*Your goal*:
Filter the listing below down to the lines with the word "objects" and copy those.

Exercise data START

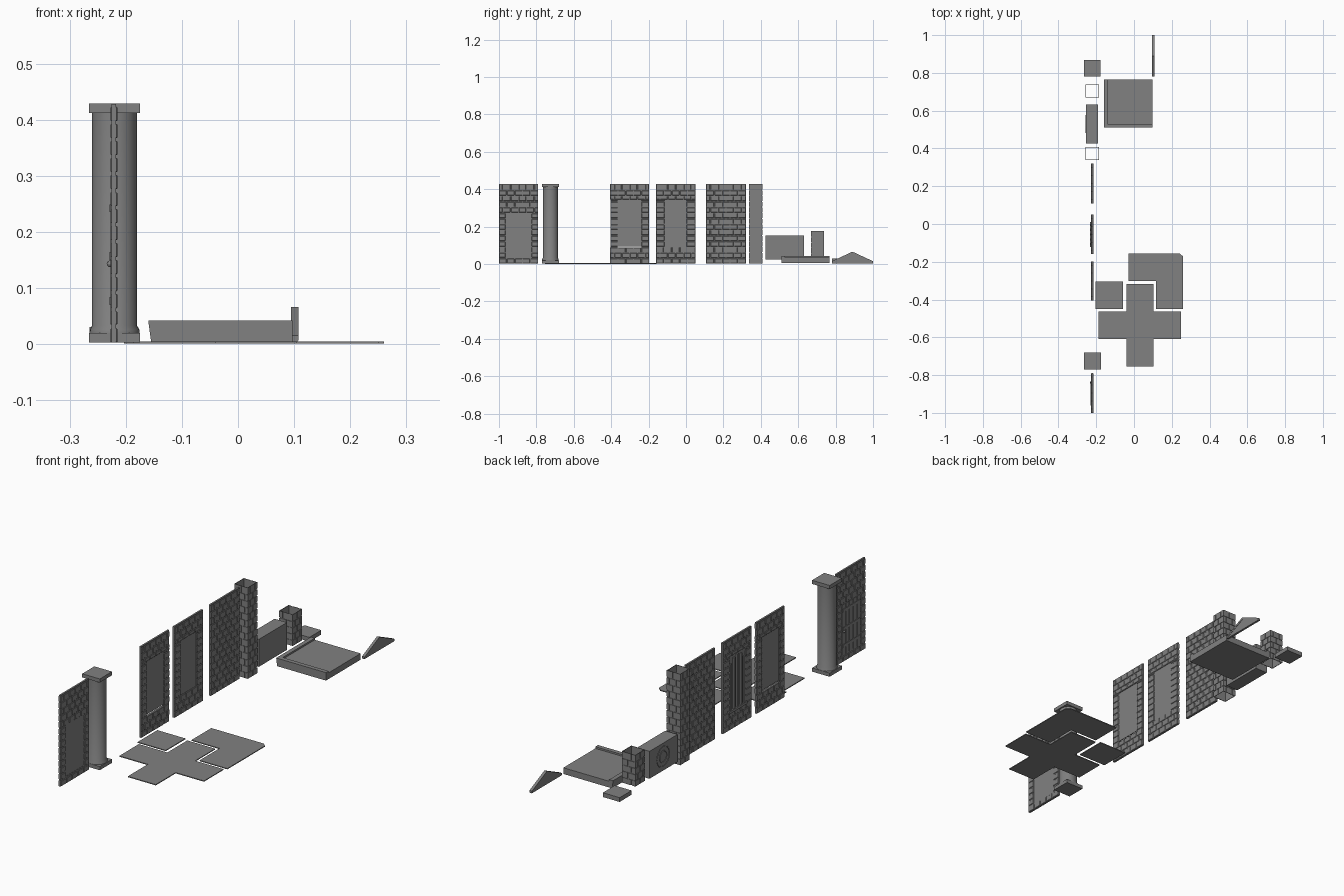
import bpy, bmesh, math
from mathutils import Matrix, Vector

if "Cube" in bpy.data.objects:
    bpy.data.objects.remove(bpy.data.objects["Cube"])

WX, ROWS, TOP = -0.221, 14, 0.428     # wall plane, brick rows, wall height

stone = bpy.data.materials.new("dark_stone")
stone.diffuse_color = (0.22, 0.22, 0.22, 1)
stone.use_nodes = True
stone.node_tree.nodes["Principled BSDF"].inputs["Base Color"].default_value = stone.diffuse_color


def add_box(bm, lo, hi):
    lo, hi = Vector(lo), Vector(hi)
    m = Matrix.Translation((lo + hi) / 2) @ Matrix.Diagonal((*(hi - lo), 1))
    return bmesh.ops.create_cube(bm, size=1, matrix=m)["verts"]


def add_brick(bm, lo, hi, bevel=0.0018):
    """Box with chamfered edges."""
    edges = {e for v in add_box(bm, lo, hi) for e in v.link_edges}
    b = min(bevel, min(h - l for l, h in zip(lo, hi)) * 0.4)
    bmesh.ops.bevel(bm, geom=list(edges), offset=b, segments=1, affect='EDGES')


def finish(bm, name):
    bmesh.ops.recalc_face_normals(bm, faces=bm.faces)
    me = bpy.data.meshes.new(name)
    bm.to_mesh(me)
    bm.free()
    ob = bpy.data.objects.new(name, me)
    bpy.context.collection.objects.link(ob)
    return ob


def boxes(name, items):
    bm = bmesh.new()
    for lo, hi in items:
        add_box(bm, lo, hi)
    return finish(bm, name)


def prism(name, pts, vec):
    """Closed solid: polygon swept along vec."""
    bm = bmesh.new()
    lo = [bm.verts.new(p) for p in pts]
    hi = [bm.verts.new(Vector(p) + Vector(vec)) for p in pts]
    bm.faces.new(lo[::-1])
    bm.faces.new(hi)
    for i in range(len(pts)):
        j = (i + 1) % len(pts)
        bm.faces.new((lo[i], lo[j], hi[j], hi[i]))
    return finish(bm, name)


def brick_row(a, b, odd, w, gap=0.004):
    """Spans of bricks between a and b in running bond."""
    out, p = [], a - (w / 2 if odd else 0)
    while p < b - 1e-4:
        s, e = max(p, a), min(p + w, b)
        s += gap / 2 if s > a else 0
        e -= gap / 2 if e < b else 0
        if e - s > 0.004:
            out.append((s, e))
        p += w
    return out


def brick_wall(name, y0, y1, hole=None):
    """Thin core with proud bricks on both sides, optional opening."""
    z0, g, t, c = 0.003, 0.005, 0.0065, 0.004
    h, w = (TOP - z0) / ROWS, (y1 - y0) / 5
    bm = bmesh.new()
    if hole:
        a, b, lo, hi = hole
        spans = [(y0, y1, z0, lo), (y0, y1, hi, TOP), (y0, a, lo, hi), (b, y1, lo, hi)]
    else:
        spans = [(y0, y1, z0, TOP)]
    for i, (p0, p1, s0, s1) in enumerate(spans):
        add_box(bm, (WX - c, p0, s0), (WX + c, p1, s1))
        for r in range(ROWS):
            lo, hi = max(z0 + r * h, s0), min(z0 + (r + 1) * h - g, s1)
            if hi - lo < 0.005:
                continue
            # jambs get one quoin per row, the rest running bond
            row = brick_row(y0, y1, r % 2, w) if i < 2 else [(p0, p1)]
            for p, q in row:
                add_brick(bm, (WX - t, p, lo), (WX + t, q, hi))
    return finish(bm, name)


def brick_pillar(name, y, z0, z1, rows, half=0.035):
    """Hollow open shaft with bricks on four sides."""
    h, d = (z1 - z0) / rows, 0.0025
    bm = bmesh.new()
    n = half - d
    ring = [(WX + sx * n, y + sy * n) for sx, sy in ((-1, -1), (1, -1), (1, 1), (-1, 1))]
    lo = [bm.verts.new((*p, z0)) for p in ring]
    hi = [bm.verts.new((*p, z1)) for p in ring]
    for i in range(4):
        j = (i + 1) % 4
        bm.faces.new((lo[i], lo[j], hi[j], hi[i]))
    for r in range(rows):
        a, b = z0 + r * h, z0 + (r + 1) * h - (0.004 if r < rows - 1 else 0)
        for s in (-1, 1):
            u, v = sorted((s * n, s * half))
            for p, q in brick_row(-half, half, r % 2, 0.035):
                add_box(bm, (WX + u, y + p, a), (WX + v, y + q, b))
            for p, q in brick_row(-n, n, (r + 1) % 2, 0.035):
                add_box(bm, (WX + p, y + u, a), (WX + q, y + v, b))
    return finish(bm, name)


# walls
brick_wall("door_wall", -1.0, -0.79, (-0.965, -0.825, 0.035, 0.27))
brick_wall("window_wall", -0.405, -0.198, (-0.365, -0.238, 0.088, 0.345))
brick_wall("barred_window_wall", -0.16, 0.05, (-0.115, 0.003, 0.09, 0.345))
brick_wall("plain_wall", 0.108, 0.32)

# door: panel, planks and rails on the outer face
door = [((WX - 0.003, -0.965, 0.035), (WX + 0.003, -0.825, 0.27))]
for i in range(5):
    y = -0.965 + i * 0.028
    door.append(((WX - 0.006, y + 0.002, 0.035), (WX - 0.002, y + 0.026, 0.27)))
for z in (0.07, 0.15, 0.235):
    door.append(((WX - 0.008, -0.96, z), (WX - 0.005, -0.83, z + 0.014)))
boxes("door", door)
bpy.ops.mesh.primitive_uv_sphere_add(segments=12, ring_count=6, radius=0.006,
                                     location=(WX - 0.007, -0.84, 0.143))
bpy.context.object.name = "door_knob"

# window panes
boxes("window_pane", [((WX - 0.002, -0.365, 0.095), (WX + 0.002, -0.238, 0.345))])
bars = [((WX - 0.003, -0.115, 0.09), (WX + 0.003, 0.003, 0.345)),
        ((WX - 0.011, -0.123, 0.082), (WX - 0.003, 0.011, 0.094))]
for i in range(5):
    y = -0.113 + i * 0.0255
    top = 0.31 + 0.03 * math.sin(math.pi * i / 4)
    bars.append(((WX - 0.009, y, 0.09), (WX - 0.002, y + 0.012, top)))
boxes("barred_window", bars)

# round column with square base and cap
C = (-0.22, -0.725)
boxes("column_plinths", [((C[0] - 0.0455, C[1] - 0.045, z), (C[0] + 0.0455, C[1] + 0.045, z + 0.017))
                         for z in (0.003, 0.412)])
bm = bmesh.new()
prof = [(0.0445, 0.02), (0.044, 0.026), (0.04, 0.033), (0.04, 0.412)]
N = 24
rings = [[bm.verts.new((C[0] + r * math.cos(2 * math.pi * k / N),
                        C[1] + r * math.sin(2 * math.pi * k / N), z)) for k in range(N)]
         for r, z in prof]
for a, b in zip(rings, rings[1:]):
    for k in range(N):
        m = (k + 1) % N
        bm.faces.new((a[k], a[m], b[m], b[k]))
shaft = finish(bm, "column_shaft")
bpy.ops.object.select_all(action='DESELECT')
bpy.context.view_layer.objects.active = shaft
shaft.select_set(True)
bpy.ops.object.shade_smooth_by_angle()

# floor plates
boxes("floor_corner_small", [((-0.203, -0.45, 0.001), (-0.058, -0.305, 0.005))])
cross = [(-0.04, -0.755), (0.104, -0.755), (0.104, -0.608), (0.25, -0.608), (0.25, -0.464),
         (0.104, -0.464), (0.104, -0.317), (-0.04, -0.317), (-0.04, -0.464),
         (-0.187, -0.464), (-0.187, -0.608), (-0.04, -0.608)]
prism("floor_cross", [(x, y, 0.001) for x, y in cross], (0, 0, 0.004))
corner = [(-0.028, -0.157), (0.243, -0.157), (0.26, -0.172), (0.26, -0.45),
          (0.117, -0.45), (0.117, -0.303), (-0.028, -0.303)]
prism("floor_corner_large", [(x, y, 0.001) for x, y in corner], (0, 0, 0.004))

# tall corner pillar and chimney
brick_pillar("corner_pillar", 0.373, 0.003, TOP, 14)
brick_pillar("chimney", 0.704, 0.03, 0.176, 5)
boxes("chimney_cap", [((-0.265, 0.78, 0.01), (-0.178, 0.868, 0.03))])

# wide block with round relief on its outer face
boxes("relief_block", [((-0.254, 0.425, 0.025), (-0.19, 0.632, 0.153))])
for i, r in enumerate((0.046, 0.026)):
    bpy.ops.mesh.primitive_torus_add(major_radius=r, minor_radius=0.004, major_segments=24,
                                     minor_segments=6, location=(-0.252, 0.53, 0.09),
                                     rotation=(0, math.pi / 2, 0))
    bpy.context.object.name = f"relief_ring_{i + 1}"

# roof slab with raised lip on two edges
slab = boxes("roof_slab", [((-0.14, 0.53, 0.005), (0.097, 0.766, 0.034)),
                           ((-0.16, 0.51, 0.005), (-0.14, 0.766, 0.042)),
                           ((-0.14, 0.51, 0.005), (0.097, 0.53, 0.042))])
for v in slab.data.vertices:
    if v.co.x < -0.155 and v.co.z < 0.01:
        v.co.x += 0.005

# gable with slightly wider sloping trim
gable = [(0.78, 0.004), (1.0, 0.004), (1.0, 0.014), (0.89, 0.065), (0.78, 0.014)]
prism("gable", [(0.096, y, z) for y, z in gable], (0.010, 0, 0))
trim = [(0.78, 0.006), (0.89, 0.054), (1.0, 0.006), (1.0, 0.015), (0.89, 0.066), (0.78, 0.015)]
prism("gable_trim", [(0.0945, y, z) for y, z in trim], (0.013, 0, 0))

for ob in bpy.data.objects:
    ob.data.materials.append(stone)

Exercise data END

*Response for this exercise*:
if "Cube" in bpy.data.objects:
    bpy.data.objects.remove(bpy.data.objects["Cube"])
    ob = bpy.data.objects.new(name, me)
    bpy.context.collection.objects.link(ob)
bpy.context.view_layer.objects.active = shaft
for ob in bpy.data.objects:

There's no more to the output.